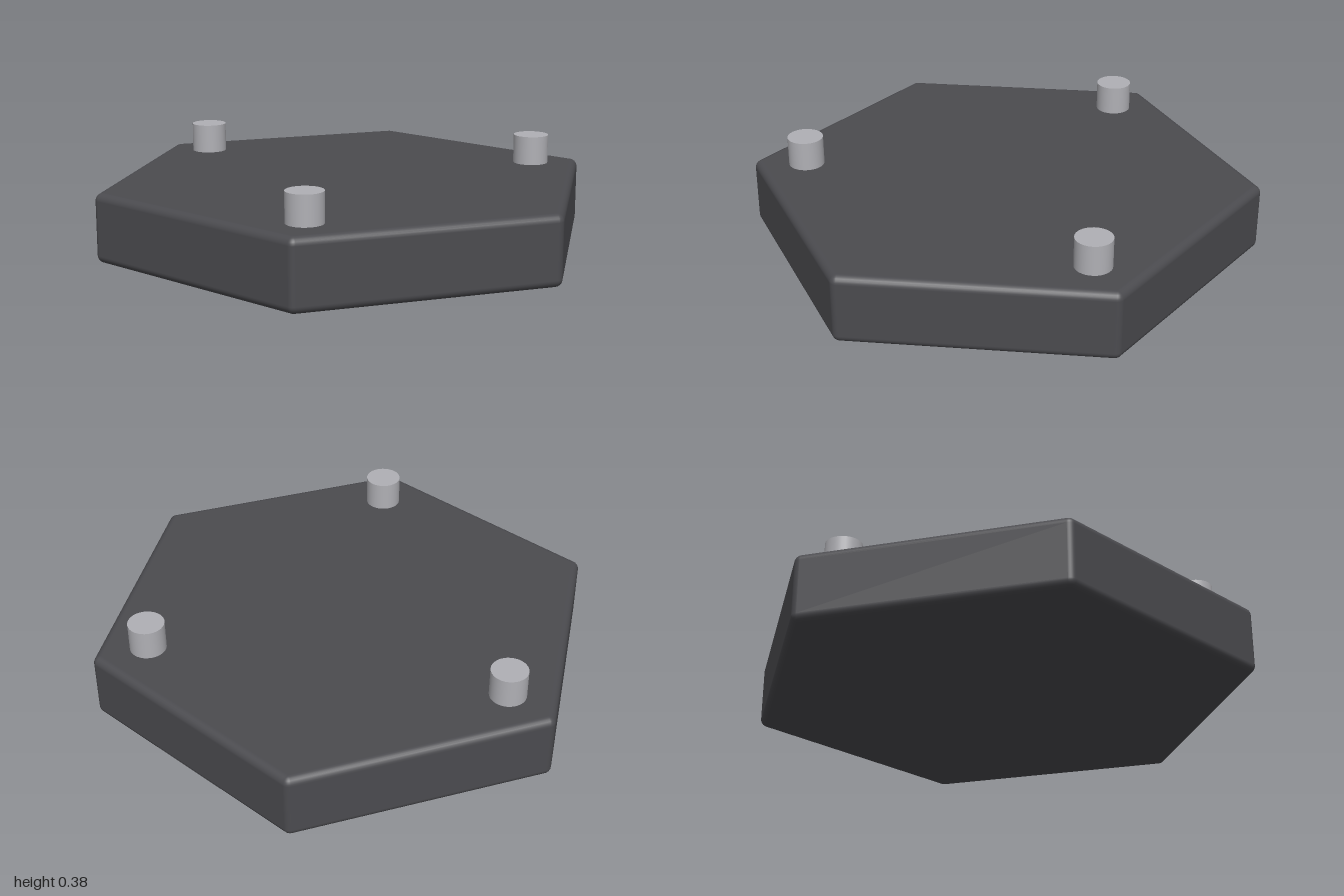
import * as THREE from 'three';

const APOTHEM = 0.87, HEIGHT = 0.27, ROUND = 0.03;
const PEG_RADIUS = 0.07, PEG_TOP = 0.385, PEG_DISTANCE = 0.79;

// Hexagonal slab with every edge and corner rounded, stacked from cross-section loops
function roundedHexagon(apothem, height, r, steps = 6) {
  const cornerDistance = (apothem - r) / Math.cos(Math.PI / 6);
  const positions = [], normals = [], index = [];

  // Outline: a 60 degree arc around each corner, points at +z and -z
  const outline = [];
  for (let c = 0; c < 6; c++) {
    const corner = Math.PI / 6 + c * Math.PI / 3;
    for (let s = 0; s <= steps; s++) {
      const a = corner + (s / steps - 0.5) * Math.PI / 3;
      outline.push({
        x: Math.cos(corner) * cornerDistance, z: Math.sin(corner) * cornerDistance,
        dx: Math.cos(a), dz: Math.sin(a),
      });
    }
  }

  // Side profile: quarter round at the bottom, then at the top
  const profile = [];
  for (const side of [0, 1]) {
    for (let s = 0; s <= steps; s++) {
      const phi = (s / steps - 1 + side) * Math.PI / 2;
      profile.push({ y: side ? height - r : r, out: Math.cos(phi), up: Math.sin(phi) });
    }
  }

  for (const p of profile) {
    for (const o of outline) {
      positions.push(o.x + o.dx * p.out * r, p.y + p.up * r, o.z + o.dz * p.out * r);
      normals.push(o.dx * p.out, p.up, o.dz * p.out);
    }
  }
  const n = outline.length, last = (profile.length - 1) * n;
  for (let j = 0; j < profile.length - 1; j++) {
    for (let i = 0; i < n; i++) {
      const k = (i + 1) % n, a = j * n + i, b = j * n + k;
      index.push(a, a + n, b, b, a + n, b + n);
    }
  }

  // Flat bottom and top faces
  const centre = positions.length / 3;
  positions.push(0, 0, 0, 0, height, 0);
  normals.push(0, -1, 0, 0, 1, 0);
  for (let i = 0; i < n; i++) {
    const k = (i + 1) % n;
    index.push(centre, i, k, centre + 1, last + k, last + i);
  }

  const geometry = new THREE.BufferGeometry();
  geometry.setAttribute('position', new THREE.Float32BufferAttribute(positions, 3));
  geometry.setAttribute('normal', new THREE.Float32BufferAttribute(normals, 3));
  geometry.setIndex(index);
  return geometry;
}

export function createModel() {
  const group = new THREE.Group();
  group.name = 'hexagonalBaseWithPegs';

  const darkGrey = new THREE.MeshStandardMaterial({ color: 0x4b4b4f });
  darkGrey.name = 'dark grey';
  const lightGrey = new THREE.MeshStandardMaterial({ color: 0xb0b0b5 });
  lightGrey.name = 'light grey';

  const base = new THREE.Mesh(roundedHexagon(APOTHEM, HEIGHT, ROUND), darkGrey);
  base.name = 'base';
  group.add(base);

  // Three pegs near alternate corners, sunk slightly into the base
  const bottom = HEIGHT - 0.02;
  const pegGeometry = new THREE.CylinderGeometry(PEG_RADIUS, PEG_RADIUS, PEG_TOP - bottom, 32);
  ['backPeg', 'leftPeg', 'rightPeg'].forEach((name, i) => {
    const a = -Math.PI / 2 + i * Math.PI * 2 / 3;
    const peg = new THREE.Mesh(pegGeometry, lightGrey);
    peg.name = name;
    peg.position.set(Math.cos(a) * PEG_DISTANCE, (PEG_TOP + bottom) / 2, Math.sin(a) * PEG_DISTANCE);
    group.add(peg);
  });

  return group;
}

**Instructions for the task**
Extract the lines of the preceding material that run from the line with "const outline = [];" through the line with "const pegGeometry = new", inclusive, reproducing them exactly and adding nothing.

**Your solution**
  const outline = [];
  for (let c = 0; c < 6; c++) {
    const corner = Math.PI / 6 + c * Math.PI / 3;
    for (let s = 0; s <= steps; s++) {
      const a = corner + (s / steps - 0.5) * Math.PI / 3;
      outline.push({
        x: Math.cos(corner) * cornerDistance, z: Math.sin(corner) * cornerDistance,
        dx: Math.cos(a), dz: Math.sin(a),
      });
    }
  }

  // Side profile: quarter round at the bottom, then at the top
  const profile = [];
  for (const side of [0, 1]) {
    for (let s = 0; s <= steps; s++) {
      const phi = (s / steps - 1 + side) * Math.PI / 2;
      profile.push({ y: side ? height - r : r, out: Math.cos(phi), up: Math.sin(phi) });
    }
  }

  for (const p of profile) {
    for (const o of outline) {
      positions.push(o.x + o.dx * p.out * r, p.y + p.up * r, o.z + o.dz * p.out * r);
      normals.push(o.dx * p.out, p.up, o.dz * p.out);
    }
  }
  const n = outline.length, last = (profile.length - 1) * n;
  for (let j = 0; j < profile.length - 1; j++) {
    for (let i = 0; i < n; i++) {
      const k = (i + 1) % n, a = j * n + i, b = j * n + k;
      index.push(a, a + n, b, b, a + n, b + n);
    }
  }

  // Flat bottom and top faces
  const centre = positions.length / 3;
  positions.push(0, 0, 0, 0, height, 0);
  normals.push(0, -1, 0, 0, 1, 0);
  for (let i = 0; i < n; i++) {
    const k = (i + 1) % n;
    index.push(centre, i, k, centre + 1, last + k, last + i);
  }

  const geometry = new THREE.BufferGeometry();
  geometry.setAttribute('position', new THREE.Float32BufferAttribute(positions, 3));
  geometry.setAttribute('normal', new THREE.Float32BufferAttribute(normals, 3));
  geometry.setIndex(index);
  return geometry;
}

export function createModel() {
  const group = new THREE.Group();
  group.name = 'hexagonalBaseWithPegs';

  const darkGrey = new THREE.MeshStandardMaterial({ color: 0x4b4b4f });
  darkGrey.name = 'dark grey';
  const lightGrey = new THREE.MeshStandardMaterial({ color: 0xb0b0b5 });
  lightGrey.name = 'light grey';

  const base = new THREE.Mesh(roundedHexagon(APOTHEM, HEIGHT, ROUND), darkGrey);
  base.name = 'base';
  group.add(base);

  // Three pegs near alternate corners, sunk slightly into the base
  const bottom = HEIGHT - 0.02;
  const pegGeometry = new THREE.CylinderGeometry(PEG_RADIUS, PEG_RADIUS, PEG_TOP - bottom, 32);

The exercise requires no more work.